He’d been spending a lot of time at Devin’s. Devin, a spotty fifteen year old who lived in Eugene’s building, was not someone the Lyra would typically hang out with. He was not a fan of arts and crafts, didn’t wear glitter, and never showed any interest in hauntings and apparitions which made for very dull company.
But Devin had never once tried to trip Eugene or called him names and - most appealingly - his apartment had cable and Eugene’s didn’t.
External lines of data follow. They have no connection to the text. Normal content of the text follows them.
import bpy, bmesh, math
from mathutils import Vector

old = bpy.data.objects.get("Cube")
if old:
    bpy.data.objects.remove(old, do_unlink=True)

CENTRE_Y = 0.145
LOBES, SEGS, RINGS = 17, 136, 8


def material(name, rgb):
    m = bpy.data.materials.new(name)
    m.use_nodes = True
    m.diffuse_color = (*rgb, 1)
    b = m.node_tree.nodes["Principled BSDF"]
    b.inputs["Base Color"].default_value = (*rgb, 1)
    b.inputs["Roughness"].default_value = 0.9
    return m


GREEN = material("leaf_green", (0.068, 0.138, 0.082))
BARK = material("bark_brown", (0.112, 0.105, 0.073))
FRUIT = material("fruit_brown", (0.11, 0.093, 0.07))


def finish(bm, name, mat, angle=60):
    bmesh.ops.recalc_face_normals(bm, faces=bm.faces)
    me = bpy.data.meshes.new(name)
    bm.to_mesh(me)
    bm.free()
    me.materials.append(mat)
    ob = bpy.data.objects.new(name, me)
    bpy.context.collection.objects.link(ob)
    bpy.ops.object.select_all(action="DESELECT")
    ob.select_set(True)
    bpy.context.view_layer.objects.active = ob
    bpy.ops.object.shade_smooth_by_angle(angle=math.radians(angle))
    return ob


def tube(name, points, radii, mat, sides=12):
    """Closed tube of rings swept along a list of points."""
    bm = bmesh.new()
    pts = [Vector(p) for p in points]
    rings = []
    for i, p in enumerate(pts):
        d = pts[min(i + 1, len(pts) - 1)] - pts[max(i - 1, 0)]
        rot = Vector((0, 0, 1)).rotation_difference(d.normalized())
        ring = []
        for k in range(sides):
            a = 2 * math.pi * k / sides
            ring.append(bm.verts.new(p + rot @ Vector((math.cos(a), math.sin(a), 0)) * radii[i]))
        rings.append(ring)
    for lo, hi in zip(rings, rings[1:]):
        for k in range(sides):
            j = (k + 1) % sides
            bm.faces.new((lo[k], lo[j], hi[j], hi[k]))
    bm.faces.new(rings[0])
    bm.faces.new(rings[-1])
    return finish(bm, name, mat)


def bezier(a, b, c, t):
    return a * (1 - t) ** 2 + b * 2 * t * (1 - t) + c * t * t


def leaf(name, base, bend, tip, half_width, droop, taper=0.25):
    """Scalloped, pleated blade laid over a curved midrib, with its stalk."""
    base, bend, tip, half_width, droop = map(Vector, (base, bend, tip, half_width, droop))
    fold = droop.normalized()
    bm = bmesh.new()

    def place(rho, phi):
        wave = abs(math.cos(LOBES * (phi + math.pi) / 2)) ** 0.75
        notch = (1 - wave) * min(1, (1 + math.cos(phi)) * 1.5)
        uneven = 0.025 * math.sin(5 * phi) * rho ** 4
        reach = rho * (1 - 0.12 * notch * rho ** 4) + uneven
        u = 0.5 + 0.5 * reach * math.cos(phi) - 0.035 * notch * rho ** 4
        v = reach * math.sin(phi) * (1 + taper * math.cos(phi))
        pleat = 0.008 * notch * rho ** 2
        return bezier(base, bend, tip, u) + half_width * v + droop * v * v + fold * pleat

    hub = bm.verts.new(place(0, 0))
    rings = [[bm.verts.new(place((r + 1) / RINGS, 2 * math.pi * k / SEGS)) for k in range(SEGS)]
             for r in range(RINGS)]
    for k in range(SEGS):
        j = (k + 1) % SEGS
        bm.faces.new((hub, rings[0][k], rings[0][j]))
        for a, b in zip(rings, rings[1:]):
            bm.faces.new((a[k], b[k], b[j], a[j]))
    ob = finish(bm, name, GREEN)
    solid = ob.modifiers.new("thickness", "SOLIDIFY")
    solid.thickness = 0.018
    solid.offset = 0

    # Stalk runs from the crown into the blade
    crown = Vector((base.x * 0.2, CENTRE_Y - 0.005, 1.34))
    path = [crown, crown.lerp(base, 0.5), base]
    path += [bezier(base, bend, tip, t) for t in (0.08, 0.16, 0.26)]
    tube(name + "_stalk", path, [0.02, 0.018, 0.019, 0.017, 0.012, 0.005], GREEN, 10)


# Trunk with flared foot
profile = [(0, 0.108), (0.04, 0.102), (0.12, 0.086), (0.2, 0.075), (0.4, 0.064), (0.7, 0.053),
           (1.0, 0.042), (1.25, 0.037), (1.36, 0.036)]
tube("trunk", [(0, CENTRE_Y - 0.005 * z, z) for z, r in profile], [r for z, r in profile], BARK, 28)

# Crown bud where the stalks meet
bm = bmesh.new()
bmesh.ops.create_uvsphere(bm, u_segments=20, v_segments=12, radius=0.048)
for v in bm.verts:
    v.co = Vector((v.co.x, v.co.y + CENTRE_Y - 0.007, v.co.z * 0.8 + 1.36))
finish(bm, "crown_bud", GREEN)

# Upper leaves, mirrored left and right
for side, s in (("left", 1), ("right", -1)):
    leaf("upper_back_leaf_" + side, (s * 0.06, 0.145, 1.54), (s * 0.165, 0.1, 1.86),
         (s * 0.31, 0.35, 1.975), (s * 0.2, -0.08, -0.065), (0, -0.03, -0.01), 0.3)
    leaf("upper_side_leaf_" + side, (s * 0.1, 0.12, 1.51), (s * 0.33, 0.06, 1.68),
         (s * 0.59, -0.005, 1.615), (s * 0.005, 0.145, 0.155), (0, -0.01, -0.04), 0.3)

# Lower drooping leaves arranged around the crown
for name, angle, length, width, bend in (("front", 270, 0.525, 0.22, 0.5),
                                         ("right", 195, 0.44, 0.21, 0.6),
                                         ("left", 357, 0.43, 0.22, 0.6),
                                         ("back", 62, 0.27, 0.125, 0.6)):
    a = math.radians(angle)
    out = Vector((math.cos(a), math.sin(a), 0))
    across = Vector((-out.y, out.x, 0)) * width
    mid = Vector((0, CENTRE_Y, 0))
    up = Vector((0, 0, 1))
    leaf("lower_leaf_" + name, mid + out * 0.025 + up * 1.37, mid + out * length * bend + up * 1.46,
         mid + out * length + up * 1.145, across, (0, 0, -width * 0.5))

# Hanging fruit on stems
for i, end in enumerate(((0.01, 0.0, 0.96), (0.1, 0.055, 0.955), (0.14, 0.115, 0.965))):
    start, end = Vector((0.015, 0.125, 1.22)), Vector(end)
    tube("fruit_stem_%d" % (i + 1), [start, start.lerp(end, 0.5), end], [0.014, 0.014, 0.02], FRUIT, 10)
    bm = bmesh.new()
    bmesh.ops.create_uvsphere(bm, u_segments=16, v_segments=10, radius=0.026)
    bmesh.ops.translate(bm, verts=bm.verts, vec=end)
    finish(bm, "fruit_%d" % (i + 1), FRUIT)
As long as Eugene brought round some nachos Devin didn’t mind a scrawny thirteen year old taking up space on his couch. Devin watched a lot of survivalist shows and there was one that followed the exploits of a man named Wade Winkleman that Eugene particularly enjoyed. Wade was six-foot and burly with big forearms and twinkling eyes AND he spoke within a fancy accent so you just knew he was trustworthy. Wade did all sorts of crazy and daring things - like climb rocks and eat insects and drink his own pee - all so that if someone like Eugene ever got stranded in the Sahara desert or a deadly South American rainforest they would know what it took to survive. Eugene was particularly impressed when Wade slept inside a camel carcass and tried to replicate the feat. But being a bit short on dead mammals he had improvised by attempting to spend the night in the laundry hamper as it was the only place he could think of that might come close to matching the unpleasantness of nestling against rotting flesh. Even if the laundry hamper incident had been less than a success (he’d pulled the plug prematurely after puking in a sock) Eugene felt that he was getting a well-rounded education. Thanks to Wade he was ready to fight skunks and eat locusts. Yup, Eugene Hardie was totally badass and ready for the real world.
But Rocky Mountain International was a separate beast.
Wizards, ghosts, and friends who kissed friends was not the real world, and Eugene didn’t know if he was equipped to face it alone. In previous years he’d always had Leopold by his side and now Eugene was just supposed to know how to go it alone? It wasn’t okay and it definitely wasn’t fair. Leo had just abandoned them all. He’d just taken off in a car to get hit by a bus or starve to death on some deserted highway because he hadn’t caught the Wade Winkleman episode on skinning snakes for soup. Eugene couldn’t think about it without crying so how was he supposed to manage school, and class, and evil spirits?! Maybe in a year or three. After he’d masted wood carving and could tickle some trout. Then he would be ready. But some people *cough*mom*cough* didn’t believe in letting fourteen year olds set their own agendas. This had come as a real shock to Eugene and he’d flopped to the floor in despair and skipped a whole meal in protest - it had been tough but he’d managed to hold out until lunch without tucking into some cockroaches.
If he had to go back to school he would not be doing it with a smile. Well. Maybe, he’d risk just a little smile, but definitely no teeth on show. He wasn’t even wearing anything colourful, just a little silver glitter in his hair and some pink lace up boots. He’d even smudged black liner around his eyes and did his best not to skip as he made his way toward the green flames. He’d grown taller over the summer which had increased his injury rate substantially but it was the thought of being seen appearing jolly when his brother was basically dead that kept him from moving with joy rather than a sudden concern for his limbs.
“I’m sorry, was I in your way?”
Eugene blinked. He had not even noticed Norah standing there and had been about to knock right into her.. “Huh? Oh. No,” he mumbled and slipped to his knees. He then rolled along the ground before coming to an abrupt stop and curing inward to rest in the fetal position. He turned his face in the direction of Norah’s shoes. “Hey, can you feed me an egg roll?”